_The task_.
Where does "middle" appear in the data? Return each line that holds it.

_Information_.
====

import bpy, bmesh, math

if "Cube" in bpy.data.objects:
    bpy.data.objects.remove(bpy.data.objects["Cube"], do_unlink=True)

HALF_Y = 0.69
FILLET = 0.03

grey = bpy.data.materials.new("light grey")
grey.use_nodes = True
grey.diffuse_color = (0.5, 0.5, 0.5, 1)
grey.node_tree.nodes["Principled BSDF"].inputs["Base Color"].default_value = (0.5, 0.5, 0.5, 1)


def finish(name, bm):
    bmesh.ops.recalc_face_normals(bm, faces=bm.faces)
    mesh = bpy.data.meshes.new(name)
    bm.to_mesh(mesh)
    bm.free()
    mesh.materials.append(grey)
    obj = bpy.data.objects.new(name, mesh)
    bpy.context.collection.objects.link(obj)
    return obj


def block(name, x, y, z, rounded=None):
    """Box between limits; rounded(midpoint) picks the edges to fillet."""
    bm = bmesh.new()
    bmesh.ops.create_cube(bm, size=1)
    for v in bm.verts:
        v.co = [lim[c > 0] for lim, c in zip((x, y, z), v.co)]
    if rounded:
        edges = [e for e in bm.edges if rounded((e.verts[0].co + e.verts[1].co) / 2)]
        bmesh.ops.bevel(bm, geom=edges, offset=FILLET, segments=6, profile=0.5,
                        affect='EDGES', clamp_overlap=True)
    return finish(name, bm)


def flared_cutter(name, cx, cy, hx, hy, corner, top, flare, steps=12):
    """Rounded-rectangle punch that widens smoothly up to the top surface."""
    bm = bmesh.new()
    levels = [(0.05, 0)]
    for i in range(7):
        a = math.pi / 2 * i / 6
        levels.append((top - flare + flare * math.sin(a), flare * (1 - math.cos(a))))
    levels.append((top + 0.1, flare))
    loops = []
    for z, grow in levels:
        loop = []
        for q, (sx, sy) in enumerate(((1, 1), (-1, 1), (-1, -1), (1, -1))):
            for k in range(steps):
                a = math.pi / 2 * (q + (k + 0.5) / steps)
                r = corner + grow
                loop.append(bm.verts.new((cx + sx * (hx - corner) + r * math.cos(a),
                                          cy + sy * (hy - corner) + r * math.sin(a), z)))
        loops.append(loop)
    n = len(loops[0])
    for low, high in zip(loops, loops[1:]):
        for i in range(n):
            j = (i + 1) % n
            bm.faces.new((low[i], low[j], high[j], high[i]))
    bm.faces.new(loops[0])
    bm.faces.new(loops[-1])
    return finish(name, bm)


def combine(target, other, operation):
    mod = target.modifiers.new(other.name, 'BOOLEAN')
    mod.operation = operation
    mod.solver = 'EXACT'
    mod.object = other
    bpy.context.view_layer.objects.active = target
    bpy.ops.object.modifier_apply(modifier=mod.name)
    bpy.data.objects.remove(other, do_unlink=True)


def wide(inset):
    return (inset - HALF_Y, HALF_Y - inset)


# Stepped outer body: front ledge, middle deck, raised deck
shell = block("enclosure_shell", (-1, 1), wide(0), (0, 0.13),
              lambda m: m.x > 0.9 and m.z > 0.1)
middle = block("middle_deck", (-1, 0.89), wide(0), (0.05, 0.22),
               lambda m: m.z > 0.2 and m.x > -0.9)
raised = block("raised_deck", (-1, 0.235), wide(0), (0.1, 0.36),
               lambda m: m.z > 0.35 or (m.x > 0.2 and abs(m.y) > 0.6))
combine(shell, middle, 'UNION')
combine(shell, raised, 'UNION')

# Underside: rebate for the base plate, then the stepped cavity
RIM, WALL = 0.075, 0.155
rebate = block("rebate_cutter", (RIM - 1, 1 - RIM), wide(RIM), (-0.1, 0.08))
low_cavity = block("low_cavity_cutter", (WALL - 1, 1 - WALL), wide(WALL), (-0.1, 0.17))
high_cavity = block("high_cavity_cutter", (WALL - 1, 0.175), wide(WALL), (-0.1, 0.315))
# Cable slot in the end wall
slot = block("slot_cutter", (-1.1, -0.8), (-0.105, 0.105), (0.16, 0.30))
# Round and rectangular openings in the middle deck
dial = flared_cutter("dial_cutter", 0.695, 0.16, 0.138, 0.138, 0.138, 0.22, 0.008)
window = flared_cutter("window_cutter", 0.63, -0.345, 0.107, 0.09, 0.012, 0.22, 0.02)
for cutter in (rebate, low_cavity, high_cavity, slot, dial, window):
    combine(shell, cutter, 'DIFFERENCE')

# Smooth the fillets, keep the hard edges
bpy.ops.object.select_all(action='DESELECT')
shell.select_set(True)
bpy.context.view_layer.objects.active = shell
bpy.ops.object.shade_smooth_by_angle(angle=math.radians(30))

====

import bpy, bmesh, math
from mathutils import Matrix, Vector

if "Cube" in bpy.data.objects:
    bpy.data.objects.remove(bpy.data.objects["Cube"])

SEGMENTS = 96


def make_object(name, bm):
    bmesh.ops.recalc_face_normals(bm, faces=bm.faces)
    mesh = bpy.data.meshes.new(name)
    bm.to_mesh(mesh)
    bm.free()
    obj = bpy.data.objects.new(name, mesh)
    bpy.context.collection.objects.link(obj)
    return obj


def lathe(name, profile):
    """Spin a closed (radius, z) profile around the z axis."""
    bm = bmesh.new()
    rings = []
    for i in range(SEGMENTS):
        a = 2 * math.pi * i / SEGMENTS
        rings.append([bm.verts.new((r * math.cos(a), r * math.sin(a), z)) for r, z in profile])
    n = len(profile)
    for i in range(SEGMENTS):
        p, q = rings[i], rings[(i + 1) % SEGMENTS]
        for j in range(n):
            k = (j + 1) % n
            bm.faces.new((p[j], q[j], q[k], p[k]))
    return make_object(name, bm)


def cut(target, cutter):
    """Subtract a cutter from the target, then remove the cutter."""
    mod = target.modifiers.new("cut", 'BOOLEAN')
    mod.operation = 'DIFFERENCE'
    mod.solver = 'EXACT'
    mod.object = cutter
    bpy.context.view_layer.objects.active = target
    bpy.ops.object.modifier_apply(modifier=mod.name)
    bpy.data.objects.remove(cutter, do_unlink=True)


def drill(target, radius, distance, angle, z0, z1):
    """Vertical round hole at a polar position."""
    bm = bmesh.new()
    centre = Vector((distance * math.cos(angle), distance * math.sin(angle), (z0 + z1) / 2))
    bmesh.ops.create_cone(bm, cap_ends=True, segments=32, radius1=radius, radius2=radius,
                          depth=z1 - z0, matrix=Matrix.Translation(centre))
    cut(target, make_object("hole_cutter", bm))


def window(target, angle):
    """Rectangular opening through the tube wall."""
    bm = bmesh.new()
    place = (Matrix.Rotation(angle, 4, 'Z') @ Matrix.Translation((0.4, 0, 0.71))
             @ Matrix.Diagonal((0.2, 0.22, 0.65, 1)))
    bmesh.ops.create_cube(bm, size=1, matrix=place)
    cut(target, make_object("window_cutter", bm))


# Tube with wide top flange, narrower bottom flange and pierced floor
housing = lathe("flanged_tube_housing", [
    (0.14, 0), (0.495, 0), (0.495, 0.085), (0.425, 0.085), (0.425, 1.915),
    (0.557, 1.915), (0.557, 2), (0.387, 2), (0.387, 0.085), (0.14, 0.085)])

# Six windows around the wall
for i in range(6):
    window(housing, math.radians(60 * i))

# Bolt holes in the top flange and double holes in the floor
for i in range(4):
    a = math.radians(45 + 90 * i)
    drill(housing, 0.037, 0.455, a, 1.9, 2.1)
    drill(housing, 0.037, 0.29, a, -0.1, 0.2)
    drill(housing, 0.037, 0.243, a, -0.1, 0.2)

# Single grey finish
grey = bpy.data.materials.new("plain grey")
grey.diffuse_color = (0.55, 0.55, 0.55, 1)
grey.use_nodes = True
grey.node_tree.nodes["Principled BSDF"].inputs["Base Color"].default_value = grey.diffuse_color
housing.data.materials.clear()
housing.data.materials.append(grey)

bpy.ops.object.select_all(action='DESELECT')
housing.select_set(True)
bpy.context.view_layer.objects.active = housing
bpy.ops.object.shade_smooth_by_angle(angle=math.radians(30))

====

_Response area_.
# Stepped outer body: front ledge, middle deck, raised deck
middle = block("middle_deck", (-1, 0.89), wide(0), (0.05, 0.22),
combine(shell, middle, 'UNION')
# Round and rectangular openings in the middle deck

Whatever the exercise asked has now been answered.